For each line of the data that includes the word "return", copy the line.

[Saved data entries]
·····

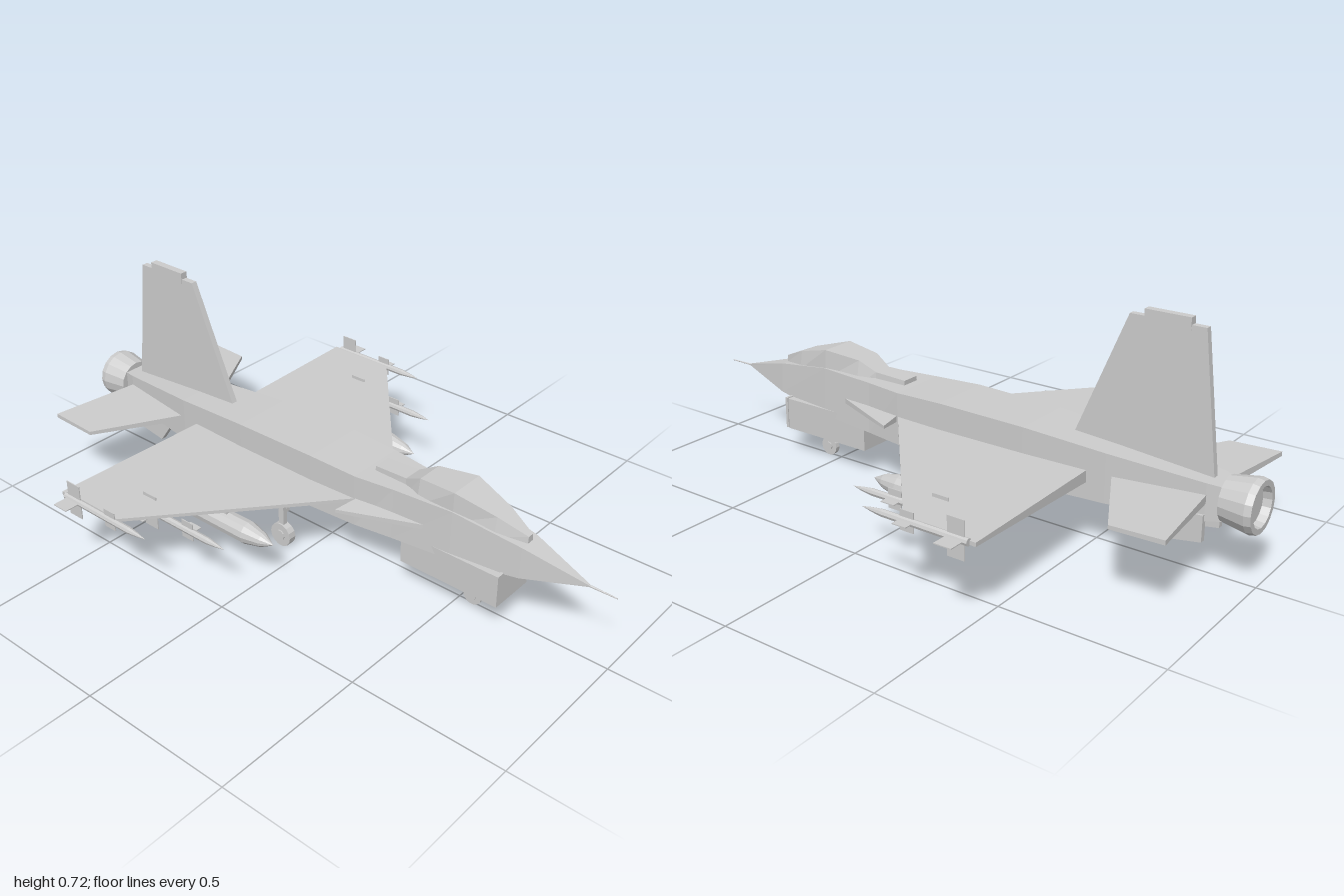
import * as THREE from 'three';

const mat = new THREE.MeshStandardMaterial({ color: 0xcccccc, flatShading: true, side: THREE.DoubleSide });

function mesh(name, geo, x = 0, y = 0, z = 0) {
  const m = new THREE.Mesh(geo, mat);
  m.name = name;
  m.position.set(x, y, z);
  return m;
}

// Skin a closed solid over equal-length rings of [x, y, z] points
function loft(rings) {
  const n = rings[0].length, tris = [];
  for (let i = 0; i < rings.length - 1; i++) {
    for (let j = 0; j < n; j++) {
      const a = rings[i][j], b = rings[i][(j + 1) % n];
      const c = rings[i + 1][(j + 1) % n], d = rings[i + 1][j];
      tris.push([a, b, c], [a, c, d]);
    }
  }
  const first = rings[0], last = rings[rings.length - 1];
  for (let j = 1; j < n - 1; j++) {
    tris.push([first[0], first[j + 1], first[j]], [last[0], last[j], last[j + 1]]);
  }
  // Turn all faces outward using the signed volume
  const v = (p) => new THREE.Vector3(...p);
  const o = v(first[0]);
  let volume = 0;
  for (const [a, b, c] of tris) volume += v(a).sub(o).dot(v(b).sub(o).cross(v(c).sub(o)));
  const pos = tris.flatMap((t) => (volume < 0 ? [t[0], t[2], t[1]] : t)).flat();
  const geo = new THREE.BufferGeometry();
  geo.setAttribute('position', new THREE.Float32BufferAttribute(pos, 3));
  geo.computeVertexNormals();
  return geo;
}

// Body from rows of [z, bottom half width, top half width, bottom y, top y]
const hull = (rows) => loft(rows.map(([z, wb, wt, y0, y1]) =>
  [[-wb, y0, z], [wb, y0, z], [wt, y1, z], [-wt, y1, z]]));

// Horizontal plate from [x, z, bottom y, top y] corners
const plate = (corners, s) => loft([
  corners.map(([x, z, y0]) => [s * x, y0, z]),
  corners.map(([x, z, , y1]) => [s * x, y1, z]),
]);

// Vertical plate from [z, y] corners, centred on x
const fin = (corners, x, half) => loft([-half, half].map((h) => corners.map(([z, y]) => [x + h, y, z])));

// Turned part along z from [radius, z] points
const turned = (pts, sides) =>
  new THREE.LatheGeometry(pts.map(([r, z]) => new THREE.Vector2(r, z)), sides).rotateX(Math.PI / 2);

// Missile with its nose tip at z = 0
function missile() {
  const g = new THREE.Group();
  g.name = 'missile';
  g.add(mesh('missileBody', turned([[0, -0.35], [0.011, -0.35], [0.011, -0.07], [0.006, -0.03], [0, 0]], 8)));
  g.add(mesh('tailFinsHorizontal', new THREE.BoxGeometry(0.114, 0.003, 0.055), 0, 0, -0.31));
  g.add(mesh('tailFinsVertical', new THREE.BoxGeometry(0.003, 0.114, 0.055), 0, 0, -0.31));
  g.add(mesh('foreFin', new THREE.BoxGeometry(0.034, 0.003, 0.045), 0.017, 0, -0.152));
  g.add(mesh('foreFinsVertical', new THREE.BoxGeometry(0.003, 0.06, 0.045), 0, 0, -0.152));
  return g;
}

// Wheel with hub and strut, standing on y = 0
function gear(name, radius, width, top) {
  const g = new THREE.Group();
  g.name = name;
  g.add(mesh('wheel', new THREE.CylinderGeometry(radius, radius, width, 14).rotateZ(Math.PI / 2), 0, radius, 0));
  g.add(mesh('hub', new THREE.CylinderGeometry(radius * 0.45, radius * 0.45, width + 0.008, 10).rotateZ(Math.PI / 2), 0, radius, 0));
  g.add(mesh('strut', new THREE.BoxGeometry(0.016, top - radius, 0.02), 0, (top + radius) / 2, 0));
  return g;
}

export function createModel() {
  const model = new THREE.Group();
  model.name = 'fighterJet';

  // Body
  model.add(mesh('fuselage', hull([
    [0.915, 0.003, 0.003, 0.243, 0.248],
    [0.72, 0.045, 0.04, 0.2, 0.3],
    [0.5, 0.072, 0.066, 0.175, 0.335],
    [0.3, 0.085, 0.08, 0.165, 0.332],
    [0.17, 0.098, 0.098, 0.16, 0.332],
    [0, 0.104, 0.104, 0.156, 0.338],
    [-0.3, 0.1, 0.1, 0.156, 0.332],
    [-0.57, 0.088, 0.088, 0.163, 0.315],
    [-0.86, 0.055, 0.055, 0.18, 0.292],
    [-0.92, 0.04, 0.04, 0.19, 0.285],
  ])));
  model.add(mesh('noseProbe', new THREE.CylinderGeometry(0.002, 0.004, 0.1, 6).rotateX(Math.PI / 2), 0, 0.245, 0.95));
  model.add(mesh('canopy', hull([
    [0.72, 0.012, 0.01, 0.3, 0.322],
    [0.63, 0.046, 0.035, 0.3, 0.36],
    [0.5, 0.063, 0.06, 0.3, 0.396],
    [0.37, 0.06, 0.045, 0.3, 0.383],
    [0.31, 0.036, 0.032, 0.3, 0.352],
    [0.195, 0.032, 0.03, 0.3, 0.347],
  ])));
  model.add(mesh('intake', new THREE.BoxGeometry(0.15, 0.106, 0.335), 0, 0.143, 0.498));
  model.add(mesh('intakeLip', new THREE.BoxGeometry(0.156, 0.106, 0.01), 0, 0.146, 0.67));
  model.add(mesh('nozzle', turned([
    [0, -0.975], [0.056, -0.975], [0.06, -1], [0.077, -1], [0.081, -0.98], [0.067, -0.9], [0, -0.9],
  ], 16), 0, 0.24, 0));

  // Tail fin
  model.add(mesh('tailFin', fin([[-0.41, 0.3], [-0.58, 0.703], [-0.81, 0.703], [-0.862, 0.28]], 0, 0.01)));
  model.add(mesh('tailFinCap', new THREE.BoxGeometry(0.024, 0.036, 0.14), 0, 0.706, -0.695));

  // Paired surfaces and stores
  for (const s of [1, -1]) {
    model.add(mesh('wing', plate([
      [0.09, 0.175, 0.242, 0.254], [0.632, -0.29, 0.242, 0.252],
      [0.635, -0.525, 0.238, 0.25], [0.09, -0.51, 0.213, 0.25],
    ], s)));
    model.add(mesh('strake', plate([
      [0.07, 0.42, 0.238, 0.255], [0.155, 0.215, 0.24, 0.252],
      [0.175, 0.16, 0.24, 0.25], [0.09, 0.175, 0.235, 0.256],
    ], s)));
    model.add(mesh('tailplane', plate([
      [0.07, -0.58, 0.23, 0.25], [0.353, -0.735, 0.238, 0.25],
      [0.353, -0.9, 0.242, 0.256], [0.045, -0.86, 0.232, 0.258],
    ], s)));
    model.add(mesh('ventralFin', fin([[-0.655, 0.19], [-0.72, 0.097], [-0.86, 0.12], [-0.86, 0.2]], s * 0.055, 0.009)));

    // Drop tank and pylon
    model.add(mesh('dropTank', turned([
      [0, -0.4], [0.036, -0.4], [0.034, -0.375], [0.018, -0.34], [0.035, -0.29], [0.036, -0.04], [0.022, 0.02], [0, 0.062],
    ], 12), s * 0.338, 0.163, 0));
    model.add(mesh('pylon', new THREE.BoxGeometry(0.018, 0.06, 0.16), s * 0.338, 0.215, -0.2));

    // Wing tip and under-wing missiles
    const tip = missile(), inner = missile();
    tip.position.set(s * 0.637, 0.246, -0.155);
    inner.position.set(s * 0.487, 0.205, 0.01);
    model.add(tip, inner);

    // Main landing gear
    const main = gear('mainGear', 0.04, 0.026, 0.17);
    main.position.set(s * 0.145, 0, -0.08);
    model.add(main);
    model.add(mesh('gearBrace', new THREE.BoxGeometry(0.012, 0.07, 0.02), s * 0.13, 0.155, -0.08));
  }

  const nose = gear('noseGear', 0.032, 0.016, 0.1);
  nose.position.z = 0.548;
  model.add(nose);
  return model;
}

·····

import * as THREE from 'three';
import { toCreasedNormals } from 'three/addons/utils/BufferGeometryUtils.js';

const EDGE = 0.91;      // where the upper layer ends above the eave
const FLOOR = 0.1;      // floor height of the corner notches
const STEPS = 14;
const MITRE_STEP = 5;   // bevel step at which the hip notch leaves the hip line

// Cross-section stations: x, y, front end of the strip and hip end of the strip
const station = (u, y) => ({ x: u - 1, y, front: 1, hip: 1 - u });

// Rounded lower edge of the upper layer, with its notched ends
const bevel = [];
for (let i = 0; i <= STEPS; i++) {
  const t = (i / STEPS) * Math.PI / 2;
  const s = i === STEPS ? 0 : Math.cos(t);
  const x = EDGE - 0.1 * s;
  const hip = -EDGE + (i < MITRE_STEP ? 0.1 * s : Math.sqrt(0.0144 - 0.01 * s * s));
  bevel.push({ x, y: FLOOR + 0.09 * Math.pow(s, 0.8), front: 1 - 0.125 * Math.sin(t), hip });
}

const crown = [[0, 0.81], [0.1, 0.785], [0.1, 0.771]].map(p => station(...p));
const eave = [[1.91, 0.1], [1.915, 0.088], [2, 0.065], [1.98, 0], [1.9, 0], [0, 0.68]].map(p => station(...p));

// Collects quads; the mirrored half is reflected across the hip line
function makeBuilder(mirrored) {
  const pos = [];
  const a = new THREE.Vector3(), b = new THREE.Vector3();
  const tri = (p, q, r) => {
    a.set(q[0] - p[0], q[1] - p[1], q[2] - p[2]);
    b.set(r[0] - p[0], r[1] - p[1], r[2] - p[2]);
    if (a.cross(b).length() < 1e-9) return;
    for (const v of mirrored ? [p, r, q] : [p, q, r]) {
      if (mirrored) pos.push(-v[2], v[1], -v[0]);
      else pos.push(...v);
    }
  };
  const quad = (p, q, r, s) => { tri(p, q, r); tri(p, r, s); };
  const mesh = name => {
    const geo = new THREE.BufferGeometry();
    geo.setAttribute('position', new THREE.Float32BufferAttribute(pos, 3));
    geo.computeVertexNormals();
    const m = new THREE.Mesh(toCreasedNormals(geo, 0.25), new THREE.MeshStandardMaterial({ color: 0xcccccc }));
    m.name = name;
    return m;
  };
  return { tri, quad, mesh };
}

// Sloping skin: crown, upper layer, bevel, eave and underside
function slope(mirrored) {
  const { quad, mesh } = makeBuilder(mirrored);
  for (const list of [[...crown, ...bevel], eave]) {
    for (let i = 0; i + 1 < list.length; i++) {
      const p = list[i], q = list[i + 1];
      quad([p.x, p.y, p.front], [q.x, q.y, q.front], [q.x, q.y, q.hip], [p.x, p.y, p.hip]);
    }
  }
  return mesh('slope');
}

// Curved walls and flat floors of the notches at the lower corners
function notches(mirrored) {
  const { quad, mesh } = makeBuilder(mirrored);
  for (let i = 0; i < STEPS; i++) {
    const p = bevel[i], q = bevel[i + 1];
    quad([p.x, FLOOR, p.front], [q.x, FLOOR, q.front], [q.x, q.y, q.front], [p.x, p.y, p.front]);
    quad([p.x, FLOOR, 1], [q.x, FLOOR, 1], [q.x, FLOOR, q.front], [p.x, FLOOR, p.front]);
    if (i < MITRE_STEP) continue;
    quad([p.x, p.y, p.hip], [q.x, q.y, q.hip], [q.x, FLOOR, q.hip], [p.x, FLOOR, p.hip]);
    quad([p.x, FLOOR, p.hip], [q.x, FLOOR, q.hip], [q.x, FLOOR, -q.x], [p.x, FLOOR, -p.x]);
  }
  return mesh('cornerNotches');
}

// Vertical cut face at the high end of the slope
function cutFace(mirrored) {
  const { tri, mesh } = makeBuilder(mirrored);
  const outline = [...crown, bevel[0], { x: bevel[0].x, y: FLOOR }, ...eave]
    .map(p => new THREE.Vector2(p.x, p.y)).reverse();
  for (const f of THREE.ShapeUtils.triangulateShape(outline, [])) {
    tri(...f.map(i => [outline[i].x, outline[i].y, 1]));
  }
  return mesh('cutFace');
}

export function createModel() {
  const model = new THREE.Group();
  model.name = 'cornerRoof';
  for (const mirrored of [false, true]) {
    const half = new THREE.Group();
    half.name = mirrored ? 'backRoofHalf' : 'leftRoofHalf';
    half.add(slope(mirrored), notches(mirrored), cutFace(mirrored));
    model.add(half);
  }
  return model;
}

·····

**Response area:**
  return m;
  return geo;
  return g;
  return g;
  return model;
    if (a.cross(b).length() < 1e-9) return;
    return m;
  return { tri, quad, mesh };
  return mesh('slope');
  return mesh('cornerNotches');
  return mesh('cutFace');
  return model;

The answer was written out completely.